> [What the exercise asks]:
Return only the line that contains "planks = []" and each line after it, through the last line of the data below, copied exactly.
═══
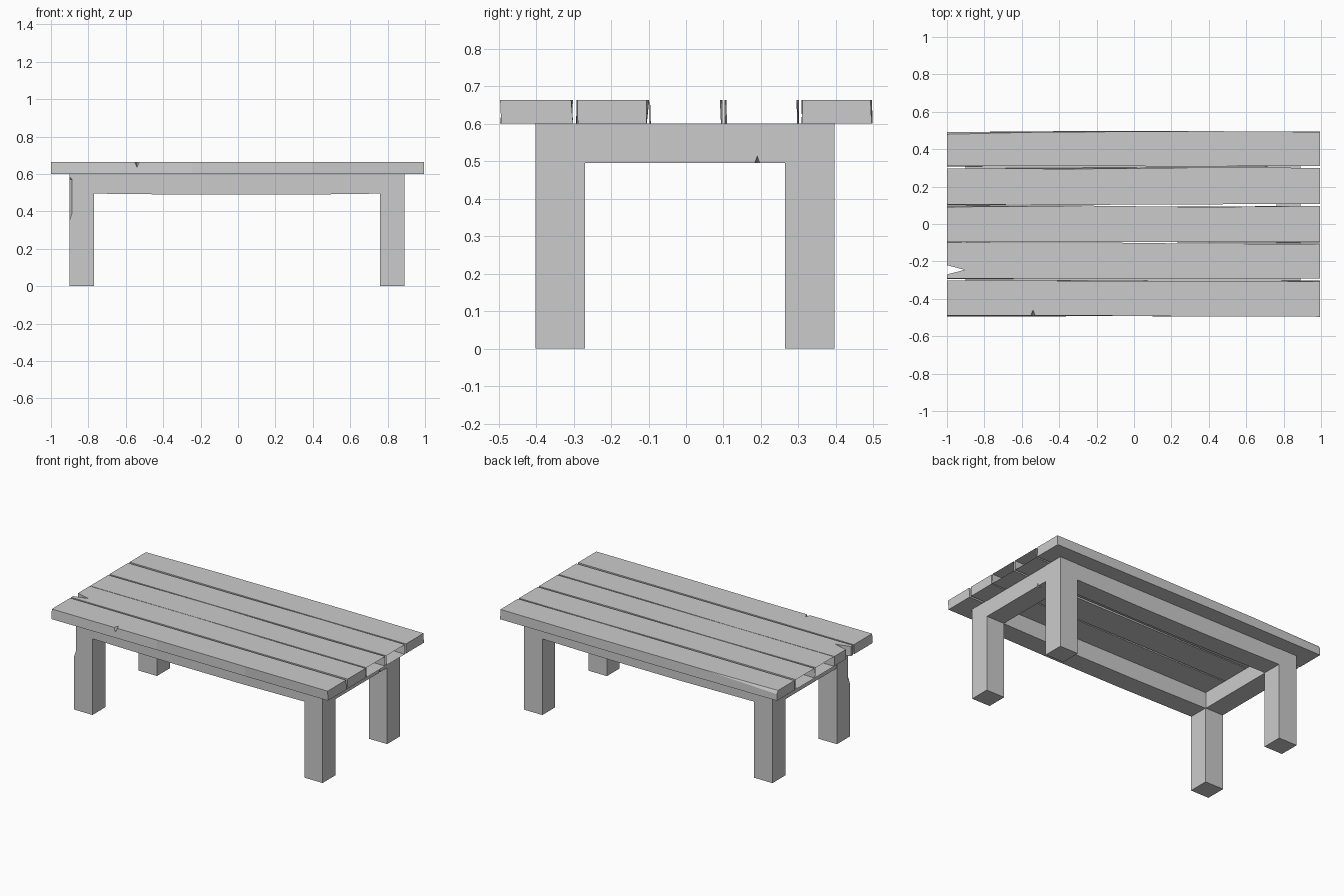
import bpy
import bmesh
import random
from mathutils import Vector

random.seed(4)

cube = bpy.data.objects.get("Cube")
if cube:
    bpy.data.objects.remove(cube, do_unlink=True)

# One plain grey for all the timber
wood = bpy.data.materials.new("grey_wood")
wood.use_nodes = True
grey = (0.6, 0.6, 0.6, 1)
wood.diffuse_color = grey
wood.node_tree.nodes["Principled BSDF"].inputs["Base Color"].default_value = grey


def make_object(name, bm):
    mesh = bpy.data.meshes.new(name)
    bm.to_mesh(mesh)
    bm.free()
    obj = bpy.data.objects.new(name, mesh)
    obj.data.materials.append(wood)
    bpy.context.collection.objects.link(obj)
    return obj


def beam(name, low, high, axis=0, stations=(0, 1), wobble=0.0, capped=True, sag=0.0):
    """Rough-sawn beam: rectangular rings along an axis, bridged by quads."""
    low, high = Vector(low), Vector(high)
    u, v = [a for a in range(3) if a != axis]
    bm = bmesh.new()
    rings = []
    for t in stations:
        ring = []
        for cu, cv in ((0, 0), (1, 0), (1, 1), (0, 1)):
            co = Vector((0, 0, 0))
            co[axis] = low[axis] + t * (high[axis] - low[axis])
            co[u] = (low[u], high[u])[cu] + random.uniform(-wobble, wobble)
            co[v] = (low[v], high[v])[cv]
            if 0 < t < 1 and cv == 0:
                co[v] -= sag
            ring.append(bm.verts.new(co))
        rings.append(ring)
    for a, b in zip(rings, rings[1:]):
        for i in range(4):
            j = (i + 1) % 4
            bm.faces.new((a[i], a[j], b[j], b[i]))
    if capped:
        bm.faces.new(rings[0])
        bm.faces.new(rings[-1])
    bmesh.ops.recalc_face_normals(bm, faces=bm.faces)
    if not capped:
        # Open tubes need their outward side checked
        top = max(bm.faces, key=lambda f: f.calc_center_median().z)
        top.normal_update()
        if top.normal.z < 0:
            bmesh.ops.reverse_faces(bm, faces=bm.faces)
    return make_object(name, bm)


def chip(target, points):
    """Cut the convex hull of a few points out of a part."""
    bm = bmesh.new()
    for p in points:
        bm.verts.new(p)
    bmesh.ops.convex_hull(bm, input=bm.verts)
    bmesh.ops.recalc_face_normals(bm, faces=bm.faces)
    cutter = make_object("chip_cutter", bm)
    cutter.hide_render = True
    mod = target.modifiers.new("chip", "BOOLEAN")
    mod.operation = "DIFFERENCE"
    mod.solver = "EXACT"
    mod.object = cutter
    bpy.context.view_layer.objects.active = target
    bpy.ops.object.modifier_apply(modifier=mod.name)
    bpy.data.objects.remove(cutter, do_unlink=True)


# Legs
legs = {}
for side, x in (("right", -0.835), ("left", 0.825)):
    for end, y in (("front", -0.335), ("back", 0.33)):
        legs[end, side] = beam(f"{end}_{side}_leg", (x - 0.066, y - 0.066, 0),
                               (x + 0.066, y + 0.066, 0.6), axis=2)

# Rails between the legs
for end, y in (("front", -0.335), ("back", 0.33)):
    beam(f"{end}_rail", (-0.77, y - 0.064, 0.495), (0.76, y + 0.064, 0.6),
         stations=(0, 0.35, 0.7, 1), sag=0.006)
side_rails = {}
for side, x in (("right", -0.835), ("left", 0.825)):
    side_rails[side] = beam(f"{side}_rail", (x - 0.064, -0.27, 0.495),
                            (x + 0.064, 0.265, 0.6), axis=1)

# Tabletop planks, front to back; two of them are hollow with open ends
spans = ((-0.492, -0.305), (-0.29, -0.102), (-0.096, 0.094), (0.106, 0.298), (0.308, 0.494))
planks = []
for i, (y0, y1) in enumerate(spans):
    planks.append(beam(f"plank_{i + 1}", (-1, y0, 0.6), (0.994, y1, 0.663),
                       stations=(0, 0.38, 0.7, 1), wobble=0.004, capped=i not in (2, 3)))

# Split in the end of the second plank
chip(planks[1], [(x, y, z) for z in (0.58, 0.68)
                 for x, y in ((-1.02, -0.215), (-1.02, -0.275), (-0.905, -0.245))])
# Nick in the front edge
chip(planks[0], [(-0.575, -0.52, 0.69), (-0.505, -0.52, 0.69), (-0.54, -0.52, 0.61),
                 (-0.54, -0.45, 0.67)])
# Long sliver off the back edge
chip(planks[4], [(-1.02, 0.475, 0.67), (-1.02, 0.52, 0.67), (-1.02, 0.51, 0.61),
                 (-0.28, 0.493, 0.67), (-0.28, 0.52, 0.67), (-0.28, 0.51, 0.65)])
# Nick under the left side rail
chip(side_rails["left"], [(0.92, 0.17, 0.48), (0.92, 0.21, 0.48), (0.92, 0.19, 0.535),
                          (0.84, 0.19, 0.48)])
# Splinter off the front right leg
chip(legs["front", "right"], [(-0.91, -0.41, 0.31), (-0.91, -0.37, 0.36), (-0.88, -0.41, 0.4),
                              (-0.88, -0.41, 0.57), (-0.91, -0.37, 0.57), (-0.91, -0.41, 0.6)])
═══
> [The completed task]:
planks = []
for i, (y0, y1) in enumerate(spans):
    planks.append(beam(f"plank_{i + 1}", (-1, y0, 0.6), (0.994, y1, 0.663),
                       stations=(0, 0.38, 0.7, 1), wobble=0.004, capped=i not in (2, 3)))

# Split in the end of the second plank
chip(planks[1], [(x, y, z) for z in (0.58, 0.68)
                 for x, y in ((-1.02, -0.215), (-1.02, -0.275), (-0.905, -0.245))])
# Nick in the front edge
chip(planks[0], [(-0.575, -0.52, 0.69), (-0.505, -0.52, 0.69), (-0.54, -0.52, 0.61),
                 (-0.54, -0.45, 0.67)])
# Long sliver off the back edge
chip(planks[4], [(-1.02, 0.475, 0.67), (-1.02, 0.52, 0.67), (-1.02, 0.51, 0.61),
                 (-0.28, 0.493, 0.67), (-0.28, 0.52, 0.67), (-0.28, 0.51, 0.65)])
# Nick under the left side rail
chip(side_rails["left"], [(0.92, 0.17, 0.48), (0.92, 0.21, 0.48), (0.92, 0.19, 0.535),
                          (0.84, 0.19, 0.48)])
# Splinter off the front right leg
chip(legs["front", "right"], [(-0.91, -0.41, 0.31), (-0.91, -0.37, 0.36), (-0.88, -0.41, 0.4),
                              (-0.88, -0.41, 0.57), (-0.91, -0.37, 0.57), (-0.91, -0.41, 0.6)])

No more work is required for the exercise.